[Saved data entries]
== Segment start ==

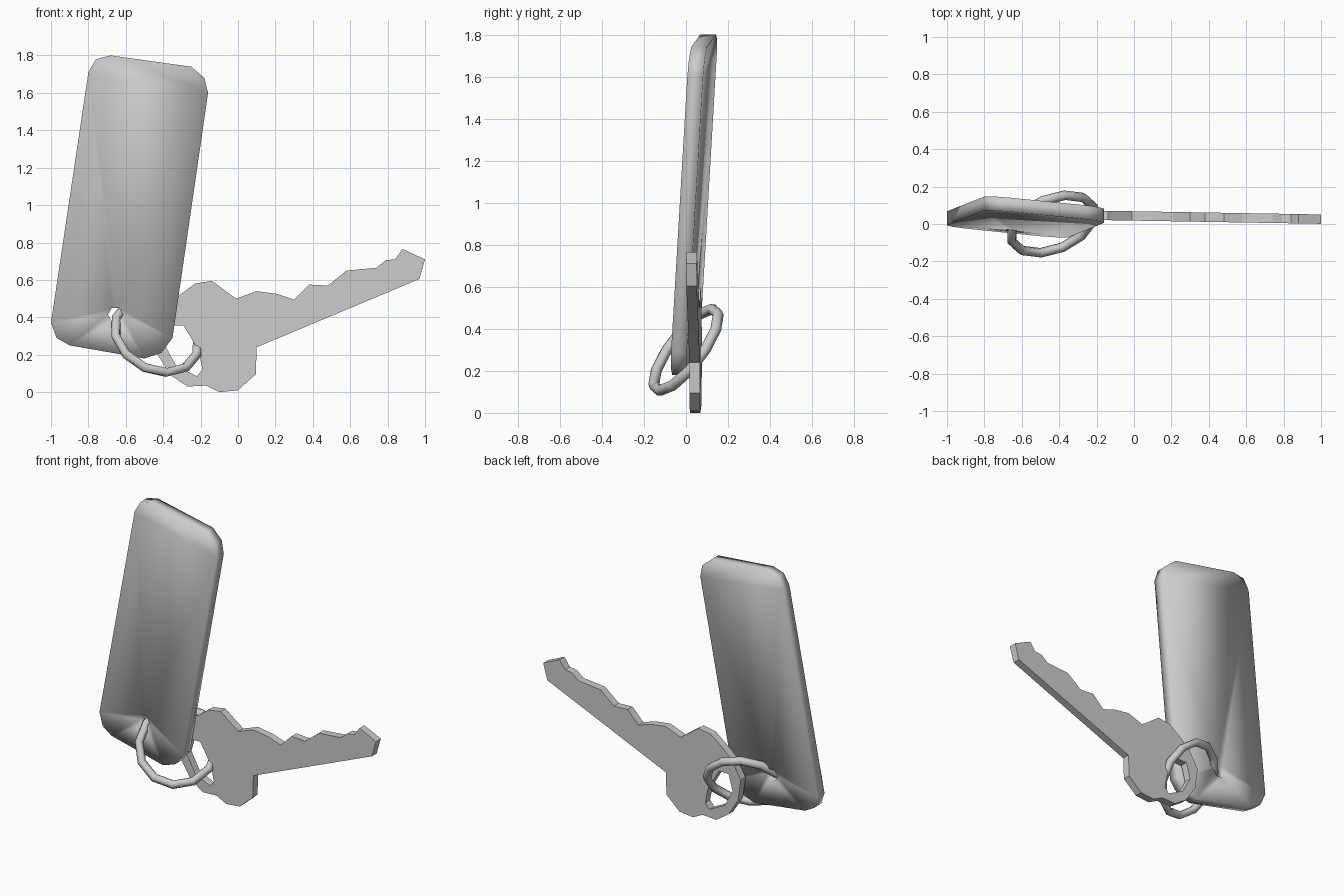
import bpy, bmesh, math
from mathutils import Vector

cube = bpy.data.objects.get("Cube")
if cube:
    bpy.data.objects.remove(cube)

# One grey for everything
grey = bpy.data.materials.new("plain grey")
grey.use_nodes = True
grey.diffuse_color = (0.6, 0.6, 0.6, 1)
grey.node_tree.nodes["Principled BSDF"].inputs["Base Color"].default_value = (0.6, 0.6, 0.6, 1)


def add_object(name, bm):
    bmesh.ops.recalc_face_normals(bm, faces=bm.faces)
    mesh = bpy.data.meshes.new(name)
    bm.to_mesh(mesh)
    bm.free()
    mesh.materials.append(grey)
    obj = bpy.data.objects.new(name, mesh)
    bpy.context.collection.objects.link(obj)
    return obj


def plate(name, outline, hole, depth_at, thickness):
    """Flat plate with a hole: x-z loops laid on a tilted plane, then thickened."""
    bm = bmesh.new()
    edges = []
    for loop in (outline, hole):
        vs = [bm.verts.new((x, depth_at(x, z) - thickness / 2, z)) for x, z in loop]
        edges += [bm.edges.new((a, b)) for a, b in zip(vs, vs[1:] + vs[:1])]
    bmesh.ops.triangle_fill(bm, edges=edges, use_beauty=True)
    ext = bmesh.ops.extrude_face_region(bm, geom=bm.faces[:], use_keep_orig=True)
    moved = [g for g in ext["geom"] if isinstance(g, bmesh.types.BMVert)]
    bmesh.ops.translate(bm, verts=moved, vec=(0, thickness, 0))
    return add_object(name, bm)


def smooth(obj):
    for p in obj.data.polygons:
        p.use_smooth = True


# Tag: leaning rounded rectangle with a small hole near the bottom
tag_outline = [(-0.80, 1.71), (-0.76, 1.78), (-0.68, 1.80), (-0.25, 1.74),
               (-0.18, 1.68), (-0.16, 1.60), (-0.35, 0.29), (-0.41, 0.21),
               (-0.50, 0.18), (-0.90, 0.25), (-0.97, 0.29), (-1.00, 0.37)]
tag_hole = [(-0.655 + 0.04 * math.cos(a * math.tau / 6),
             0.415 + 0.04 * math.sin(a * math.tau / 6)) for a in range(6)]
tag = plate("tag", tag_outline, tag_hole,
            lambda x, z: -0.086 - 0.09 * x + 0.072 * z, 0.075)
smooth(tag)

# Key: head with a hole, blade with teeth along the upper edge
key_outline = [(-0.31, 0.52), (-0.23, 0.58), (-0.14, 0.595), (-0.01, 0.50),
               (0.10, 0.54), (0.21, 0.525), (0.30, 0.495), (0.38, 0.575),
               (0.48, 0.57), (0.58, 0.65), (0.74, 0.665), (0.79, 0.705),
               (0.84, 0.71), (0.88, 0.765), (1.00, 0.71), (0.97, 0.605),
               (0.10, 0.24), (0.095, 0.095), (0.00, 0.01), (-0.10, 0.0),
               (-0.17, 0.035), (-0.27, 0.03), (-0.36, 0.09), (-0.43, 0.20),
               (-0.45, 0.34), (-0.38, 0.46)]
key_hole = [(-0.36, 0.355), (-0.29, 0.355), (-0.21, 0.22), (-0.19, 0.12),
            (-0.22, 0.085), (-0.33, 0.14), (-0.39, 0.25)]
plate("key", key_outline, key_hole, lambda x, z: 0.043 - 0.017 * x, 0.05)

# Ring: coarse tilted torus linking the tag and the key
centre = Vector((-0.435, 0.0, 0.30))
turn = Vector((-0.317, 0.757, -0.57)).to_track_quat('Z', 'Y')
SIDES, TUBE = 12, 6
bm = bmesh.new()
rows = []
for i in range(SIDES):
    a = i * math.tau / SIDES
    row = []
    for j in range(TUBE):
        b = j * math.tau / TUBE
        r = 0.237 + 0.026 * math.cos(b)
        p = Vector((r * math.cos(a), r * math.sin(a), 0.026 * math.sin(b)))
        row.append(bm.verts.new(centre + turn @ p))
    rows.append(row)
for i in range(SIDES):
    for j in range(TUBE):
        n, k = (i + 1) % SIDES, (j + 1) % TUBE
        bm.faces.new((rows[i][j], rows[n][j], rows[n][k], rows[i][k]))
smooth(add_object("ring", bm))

== Segment end ==
== Segment start ==

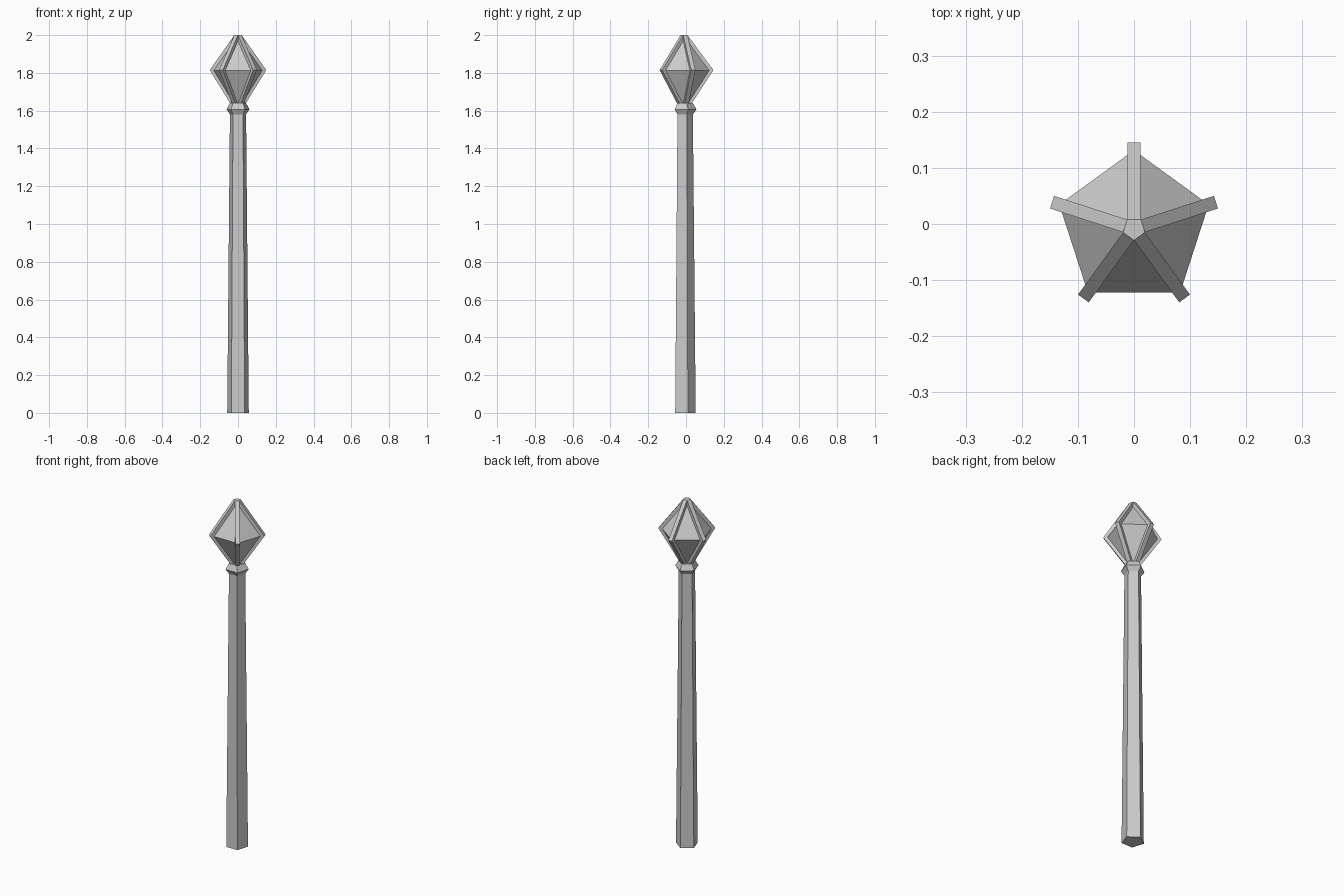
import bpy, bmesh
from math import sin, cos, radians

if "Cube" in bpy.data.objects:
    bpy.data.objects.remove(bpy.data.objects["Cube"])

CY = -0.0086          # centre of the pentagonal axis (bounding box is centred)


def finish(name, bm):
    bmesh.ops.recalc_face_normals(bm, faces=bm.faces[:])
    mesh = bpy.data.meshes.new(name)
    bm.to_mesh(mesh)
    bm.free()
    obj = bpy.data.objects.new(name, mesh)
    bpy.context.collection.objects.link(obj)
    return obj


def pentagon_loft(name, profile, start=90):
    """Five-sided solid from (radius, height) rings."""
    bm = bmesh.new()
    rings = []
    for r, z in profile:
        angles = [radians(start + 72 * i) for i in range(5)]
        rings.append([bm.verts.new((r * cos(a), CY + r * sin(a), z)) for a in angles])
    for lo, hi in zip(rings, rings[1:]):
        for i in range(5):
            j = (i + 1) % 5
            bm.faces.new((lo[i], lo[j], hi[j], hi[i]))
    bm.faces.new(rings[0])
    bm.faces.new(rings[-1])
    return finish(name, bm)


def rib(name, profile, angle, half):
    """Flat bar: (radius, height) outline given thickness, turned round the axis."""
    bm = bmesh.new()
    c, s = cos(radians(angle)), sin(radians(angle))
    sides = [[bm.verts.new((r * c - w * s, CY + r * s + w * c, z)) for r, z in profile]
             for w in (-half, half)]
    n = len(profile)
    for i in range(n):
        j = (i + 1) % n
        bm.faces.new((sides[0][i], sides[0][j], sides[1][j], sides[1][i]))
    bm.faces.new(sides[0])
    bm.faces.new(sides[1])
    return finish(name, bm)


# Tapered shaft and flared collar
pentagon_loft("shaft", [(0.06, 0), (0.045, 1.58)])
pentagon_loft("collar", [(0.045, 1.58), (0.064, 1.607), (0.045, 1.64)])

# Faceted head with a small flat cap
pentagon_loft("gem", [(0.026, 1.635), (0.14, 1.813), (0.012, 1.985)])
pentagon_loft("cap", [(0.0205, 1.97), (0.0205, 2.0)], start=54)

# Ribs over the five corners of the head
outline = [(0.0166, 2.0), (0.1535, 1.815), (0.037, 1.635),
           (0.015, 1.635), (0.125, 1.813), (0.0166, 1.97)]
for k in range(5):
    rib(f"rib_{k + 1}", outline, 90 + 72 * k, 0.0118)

== Segment end ==
== Segment start ==

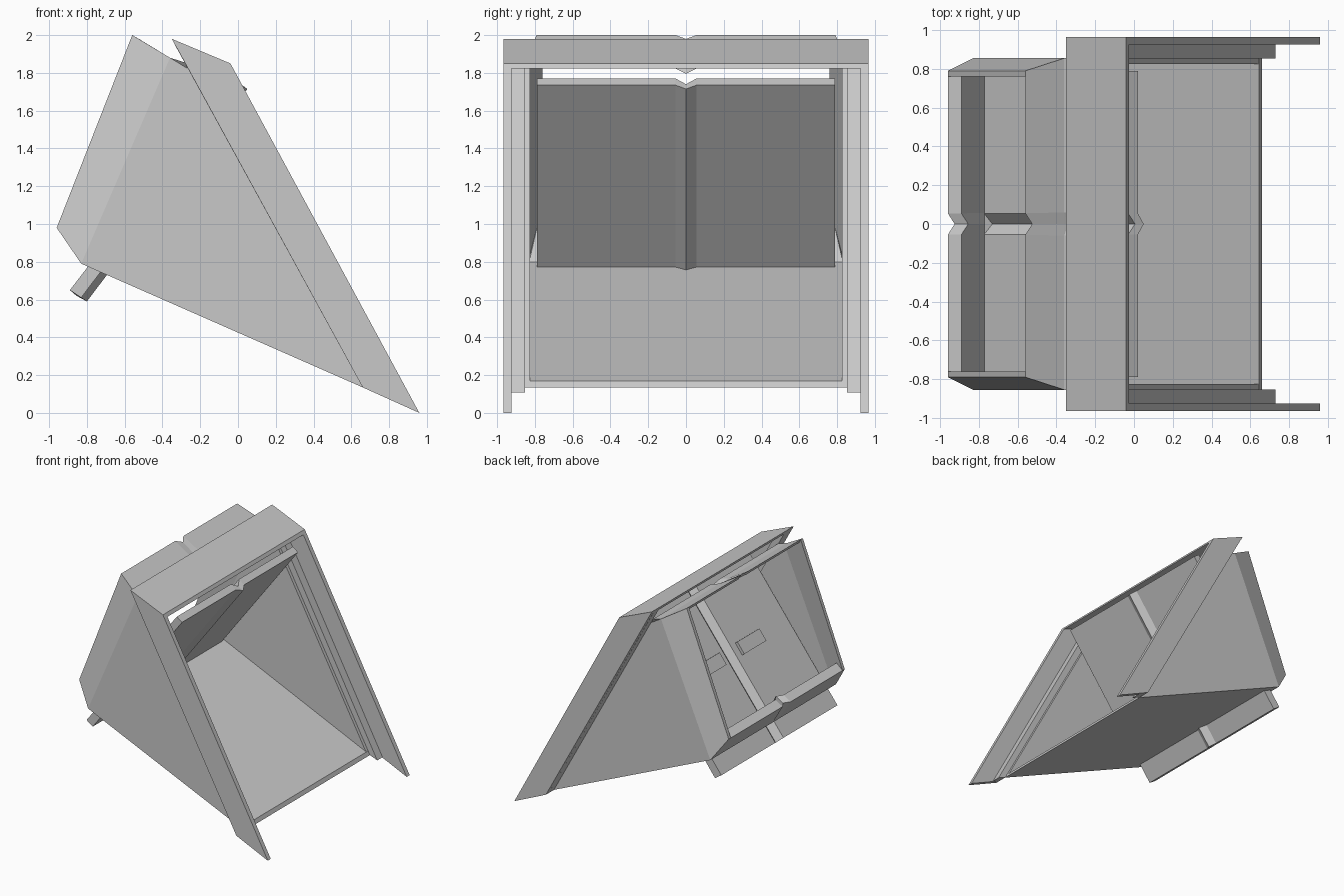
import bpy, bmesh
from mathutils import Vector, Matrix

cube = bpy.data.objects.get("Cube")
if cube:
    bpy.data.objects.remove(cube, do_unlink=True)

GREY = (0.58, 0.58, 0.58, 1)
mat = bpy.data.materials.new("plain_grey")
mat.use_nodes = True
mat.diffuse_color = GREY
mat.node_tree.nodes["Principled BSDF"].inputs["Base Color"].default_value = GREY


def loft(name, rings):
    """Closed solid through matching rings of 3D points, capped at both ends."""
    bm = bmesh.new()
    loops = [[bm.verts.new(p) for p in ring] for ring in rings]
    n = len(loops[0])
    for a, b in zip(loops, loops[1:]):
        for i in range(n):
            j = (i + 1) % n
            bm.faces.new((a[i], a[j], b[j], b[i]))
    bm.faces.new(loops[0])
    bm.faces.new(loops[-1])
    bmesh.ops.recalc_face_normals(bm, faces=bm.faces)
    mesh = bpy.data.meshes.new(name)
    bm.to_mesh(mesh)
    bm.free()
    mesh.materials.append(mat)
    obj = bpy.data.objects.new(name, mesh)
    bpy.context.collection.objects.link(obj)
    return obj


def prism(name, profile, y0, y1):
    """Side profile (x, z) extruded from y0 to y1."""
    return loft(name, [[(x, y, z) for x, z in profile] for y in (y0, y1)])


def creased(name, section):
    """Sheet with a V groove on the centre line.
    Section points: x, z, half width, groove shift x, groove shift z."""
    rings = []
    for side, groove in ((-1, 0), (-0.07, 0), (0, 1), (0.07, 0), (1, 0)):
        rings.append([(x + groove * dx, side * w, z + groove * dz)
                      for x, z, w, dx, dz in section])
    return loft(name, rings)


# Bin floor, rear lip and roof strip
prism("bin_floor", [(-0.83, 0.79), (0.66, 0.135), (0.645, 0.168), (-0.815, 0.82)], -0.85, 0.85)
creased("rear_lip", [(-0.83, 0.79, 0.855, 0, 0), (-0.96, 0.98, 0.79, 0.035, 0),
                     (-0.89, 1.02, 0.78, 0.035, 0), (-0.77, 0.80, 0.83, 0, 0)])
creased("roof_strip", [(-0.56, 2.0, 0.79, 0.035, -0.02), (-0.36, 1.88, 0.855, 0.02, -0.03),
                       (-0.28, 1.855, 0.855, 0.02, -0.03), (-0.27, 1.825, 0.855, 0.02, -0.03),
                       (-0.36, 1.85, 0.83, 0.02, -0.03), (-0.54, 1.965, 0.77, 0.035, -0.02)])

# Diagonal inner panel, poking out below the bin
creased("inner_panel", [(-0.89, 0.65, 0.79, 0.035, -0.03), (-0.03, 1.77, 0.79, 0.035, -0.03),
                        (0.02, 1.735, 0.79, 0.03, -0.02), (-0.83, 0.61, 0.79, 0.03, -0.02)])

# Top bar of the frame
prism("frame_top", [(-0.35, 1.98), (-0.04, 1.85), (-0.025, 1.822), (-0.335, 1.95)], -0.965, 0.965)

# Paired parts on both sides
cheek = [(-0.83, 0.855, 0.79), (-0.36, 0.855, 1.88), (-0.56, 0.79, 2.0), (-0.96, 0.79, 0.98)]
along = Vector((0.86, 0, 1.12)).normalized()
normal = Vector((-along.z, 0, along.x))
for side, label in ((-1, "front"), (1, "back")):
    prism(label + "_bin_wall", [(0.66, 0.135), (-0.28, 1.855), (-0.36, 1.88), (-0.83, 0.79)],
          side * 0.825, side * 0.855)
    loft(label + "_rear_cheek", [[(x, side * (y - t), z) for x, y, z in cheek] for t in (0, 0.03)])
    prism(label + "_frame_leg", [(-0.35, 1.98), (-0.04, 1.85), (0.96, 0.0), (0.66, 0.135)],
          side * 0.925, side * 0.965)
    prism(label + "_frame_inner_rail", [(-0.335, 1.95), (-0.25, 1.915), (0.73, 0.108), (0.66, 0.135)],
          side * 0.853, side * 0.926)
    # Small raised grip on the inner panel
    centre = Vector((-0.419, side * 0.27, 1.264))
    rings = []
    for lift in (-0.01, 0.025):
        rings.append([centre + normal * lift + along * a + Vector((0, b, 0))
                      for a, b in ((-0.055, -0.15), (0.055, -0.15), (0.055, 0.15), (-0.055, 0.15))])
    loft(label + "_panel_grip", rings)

== Segment end ==

- _AIM OF THE EXERCISE_: Copy out each line carrying the string "Vector" from the data.

- _ANSWER TO THIS EXERCISE_:
from mathutils import Vector
centre = Vector((-0.435, 0.0, 0.30))
turn = Vector((-0.317, 0.757, -0.57)).to_track_quat('Z', 'Y')
        p = Vector((r * math.cos(a), r * math.sin(a), 0.026 * math.sin(b)))
from mathutils import Vector, Matrix
along = Vector((0.86, 0, 1.12)).normalized()
normal = Vector((-along.z, 0, along.x))
    centre = Vector((-0.419, side * 0.27, 1.264))
        rings.append([centre + normal * lift + along * a + Vector((0, b, 0))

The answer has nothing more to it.